(Supplied material Opens)

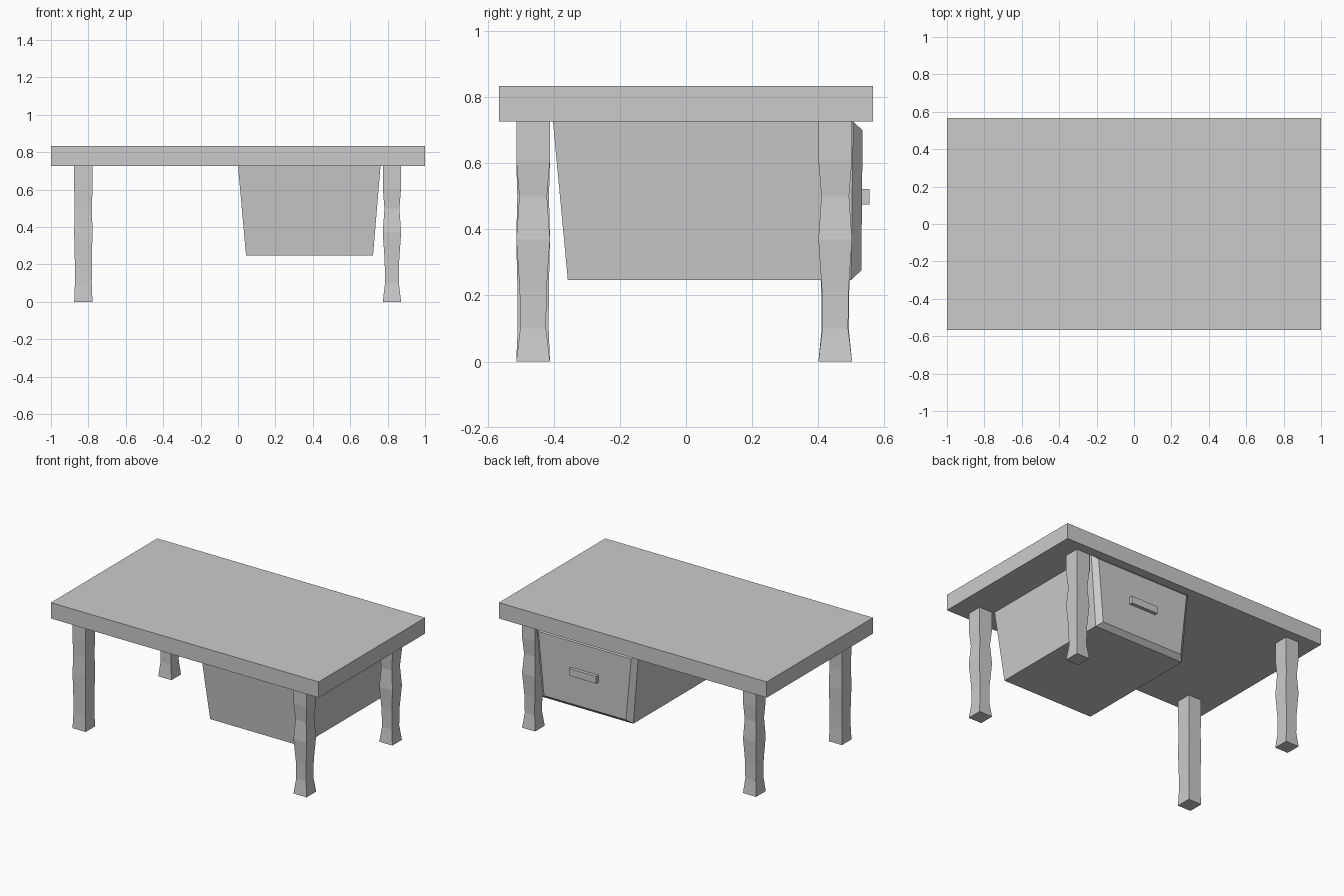
import bpy, bmesh

if "Cube" in bpy.data.objects:
    bpy.data.objects.remove(bpy.data.objects["Cube"])

TOP_Z = 0.727  # underside of the table top


def finish(bm, name):
    bmesh.ops.recalc_face_normals(bm, faces=bm.faces)
    me = bpy.data.meshes.new(name)
    bm.to_mesh(me)
    bm.free()
    ob = bpy.data.objects.new(name, me)
    bpy.context.collection.objects.link(ob)
    return ob


def loft(name, rings):
    """Skin a stack of four-cornered rings and cap both ends."""
    bm = bmesh.new()
    loops = [[bm.verts.new(p) for p in ring] for ring in rings]
    for a, b in zip(loops, loops[1:]):
        for i in range(4):
            j = (i + 1) % 4
            bm.faces.new((a[i], a[j], b[j], b[i]))
    bm.faces.new(loops[0])
    bm.faces.new(loops[-1])
    return finish(bm, name)


def flat_ring(x0, x1, y0, y1, z):
    return [(x0, y0, z), (x1, y0, z), (x1, y1, z), (x0, y1, z)]


def box(name, x0, x1, y0, y1, z0, z1):
    return loft(name, [flat_ring(x0, x1, y0, y1, z) for z in (z0, z1)])


# table top
box("table_top", -1, 1, -0.567, 0.567, TOP_Z, 0.834)

# square legs with carved waists; the front left one is nearly straight
WAIST = [(0, 0), (0.10, 1), (0.22, 0.85), (0.37, 0), (0.50, 0.75), (0.61, 0), (TOP_Z, 0)]


def leg(name, cx, cy, depth):
    rings = []
    for z, w in WAIST:
        hx, hy = 0.049 - depth * w, 0.051 - depth * w
        rings.append(flat_ring(cx - hx, cx + hx, cy - hy, cy + hy, z))
    loft(name, rings)


leg("front_right_leg", 0.823, -0.463, 0.012)
leg("back_right_leg", 0.823, 0.452, 0.012)
leg("back_left_leg", -0.827, 0.452, 0.010)
leg("front_left_leg", -0.827, -0.463, 0.004)

# tapered drawer cabinet hanging under the top
loft("drawer_cabinet", [flat_ring(0.043, 0.722, -0.358, 0.500, 0.247),
                        flat_ring(0.0, 0.762, -0.403, 0.506, TOP_Z)])

# drawer front with chamfered border
loft("drawer_front", [
    [(0.043, 0.500, 0.247), (0.722, 0.500, 0.247), (0.762, 0.506, TOP_Z), (0.0, 0.506, TOP_Z)],
    [(0.077, 0.531, 0.276), (0.688, 0.531, 0.276), (0.728, 0.535, 0.70), (0.034, 0.535, 0.70)]])

# handle
box("drawer_handle", 0.281, 0.483, 0.528, 0.556, 0.475, 0.523)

(Supplied material Closes)

§ **What you have to do**
Output only the lines from the one holding "-0.827, 0.452, 0.010)" through the last line above, exactly as they appear.

§ **Answer to this problem**
leg("back_left_leg", -0.827, 0.452, 0.010)
leg("front_left_leg", -0.827, -0.463, 0.004)

# tapered drawer cabinet hanging under the top
loft("drawer_cabinet", [flat_ring(0.043, 0.722, -0.358, 0.500, 0.247),
                        flat_ring(0.0, 0.762, -0.403, 0.506, TOP_Z)])

# drawer front with chamfered border
loft("drawer_front", [
    [(0.043, 0.500, 0.247), (0.722, 0.500, 0.247), (0.762, 0.506, TOP_Z), (0.0, 0.506, TOP_Z)],
    [(0.077, 0.531, 0.276), (0.688, 0.531, 0.276), (0.728, 0.535, 0.70), (0.034, 0.535, 0.70)]])

# handle
box("drawer_handle", 0.281, 0.483, 0.528, 0.556, 0.475, 0.523)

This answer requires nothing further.